By Ken Hackett
Is a clash of civilizations inevitable between the West and Islam?
President Barack Obama doesn't think so. In his recent speech in Cairo to the Muslim world, he sought out the common ground and values that unite all people of good will, noting that America and Islam "share common principles -- principles of justice and progress; tolerance and the dignity of all human beings."
As someone who leads a humanitarian organization that works in the five nations in the world with the largest Muslim populations, I could not agree more. Whether carrying out education programs enabling girls to attend school for the first time in Afghanistan, rebuilding communities after an earthquake in Pakistan or helping poor families start small businesses through microfinance in India, we have built strong and effective relationships with a multitude of Muslim communities around the globe.
These relationships, built around shared values, are examples of the type of partnership that President Obama spoke of. Such partnerships must be characterized by mutuality and solidarity, recognizing that each partner brings unique resources to the table, such as knowledge, history, finances, expertise and relationships. And, each partner must be accountable to the other for achieving results. Indeed, only through this kind of partnership can our humanitarian assistance and development efforts be successful and sustainable.
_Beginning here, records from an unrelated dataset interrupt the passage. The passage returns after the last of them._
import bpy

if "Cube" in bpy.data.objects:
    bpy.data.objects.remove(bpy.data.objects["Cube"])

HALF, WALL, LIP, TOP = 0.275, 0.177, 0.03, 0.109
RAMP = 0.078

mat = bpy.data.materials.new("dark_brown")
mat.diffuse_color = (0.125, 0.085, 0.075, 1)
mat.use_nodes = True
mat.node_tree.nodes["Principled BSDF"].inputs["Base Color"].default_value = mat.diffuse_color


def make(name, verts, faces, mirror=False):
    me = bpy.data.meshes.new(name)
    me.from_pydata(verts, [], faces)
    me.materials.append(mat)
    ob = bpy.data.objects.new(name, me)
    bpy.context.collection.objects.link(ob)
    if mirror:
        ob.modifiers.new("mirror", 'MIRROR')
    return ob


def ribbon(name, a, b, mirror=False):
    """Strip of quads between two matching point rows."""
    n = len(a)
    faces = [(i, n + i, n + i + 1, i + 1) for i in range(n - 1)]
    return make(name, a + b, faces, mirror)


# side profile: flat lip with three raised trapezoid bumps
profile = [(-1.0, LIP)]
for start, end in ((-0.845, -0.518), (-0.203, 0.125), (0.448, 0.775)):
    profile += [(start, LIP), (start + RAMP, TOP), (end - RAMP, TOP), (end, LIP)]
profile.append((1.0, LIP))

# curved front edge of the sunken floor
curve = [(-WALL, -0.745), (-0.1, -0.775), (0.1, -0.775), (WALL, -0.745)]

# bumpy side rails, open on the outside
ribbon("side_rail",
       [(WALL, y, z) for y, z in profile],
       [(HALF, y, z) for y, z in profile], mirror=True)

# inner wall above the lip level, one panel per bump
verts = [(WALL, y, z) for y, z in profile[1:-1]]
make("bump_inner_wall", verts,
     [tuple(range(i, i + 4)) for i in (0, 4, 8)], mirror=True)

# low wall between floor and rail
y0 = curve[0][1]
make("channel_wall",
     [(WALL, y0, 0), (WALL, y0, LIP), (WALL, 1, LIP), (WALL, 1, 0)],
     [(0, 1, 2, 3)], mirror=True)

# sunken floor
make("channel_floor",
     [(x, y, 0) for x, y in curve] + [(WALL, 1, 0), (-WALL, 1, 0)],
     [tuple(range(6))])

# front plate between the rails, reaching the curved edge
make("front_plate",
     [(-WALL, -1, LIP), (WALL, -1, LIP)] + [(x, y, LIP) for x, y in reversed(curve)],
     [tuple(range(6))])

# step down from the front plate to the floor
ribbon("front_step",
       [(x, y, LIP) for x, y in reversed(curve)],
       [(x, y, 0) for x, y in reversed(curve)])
In our successful partnerships with Muslims communities, we have found that working together to meet the needs of real people helps demystify our respective religions and cultures and fights attempts to demonize the other. As a result, our staff have benefited from amazing generosity, hospitality, and even protection from those we work with. As the President noted, interfaith dialogue can and should lead to interfaith cooperation in service to others.
Another part of President Obama's speech that resonated was his call for a just and peaceful solution to the Israeli-Palestinian conflict by ensuring a secure homeland for Israel and statehood for the Palestinian people.
I wholeheartedly support this message of peace for the Holy Land. A negotiated solution to this conflict has long been advocated by my organization, Catholic Relief Services, and by the United States Conference of Catholic Bishops.
The legitimate right of both Israelis and Palestinians to live securely and in peace, each in a homeland of their own, must be recognized and supported. Violence must be abandoned, rights recognized, obligations of previous agreements fulfilled, settlements stopped, the humanitarian crisis and lack of opportunity ended and Jerusalem shared by all faiths.
This vision of peace was shared by Pope Benedict XVI during his pilgrimage last month to the Holy Land.
"Allow me to make this appeal to all the people of these lands: No more bloodshed! No more fighting! No more terrorism! No more war!" the pope said. "Let us break the vicious circle of violence. Let there be lasting peace based on justice, let there be genuine reconciliation and healing. Let it be universally recognized that the State of Israel has the right to exist, and to enjoy peace and security within internationally agreed borders. Let it be likewise acknowledged that the Palestinian people have a right to a sovereign independent homeland, to live with dignity and to travel freely. Let the two-state solution become a reality, not remain a dream."
Having supported humanitarian programs in the Holy Land for nearly 50 years--and having relationships with communities there--CRS believes a negotiated solution is the only way to end the growing humanitarian crisis there. We urge President Obama to provide a clear framework for an end to the conflict, help Israelis and Palestinians make the difficult decisions necessary to achieve lasting peace, and hold both parties to account when they fail to honor their commitments.
Ken Hackett is president of Catholic Relief Services, the official overseas humanitarian organization of the Catholic Church in the United States.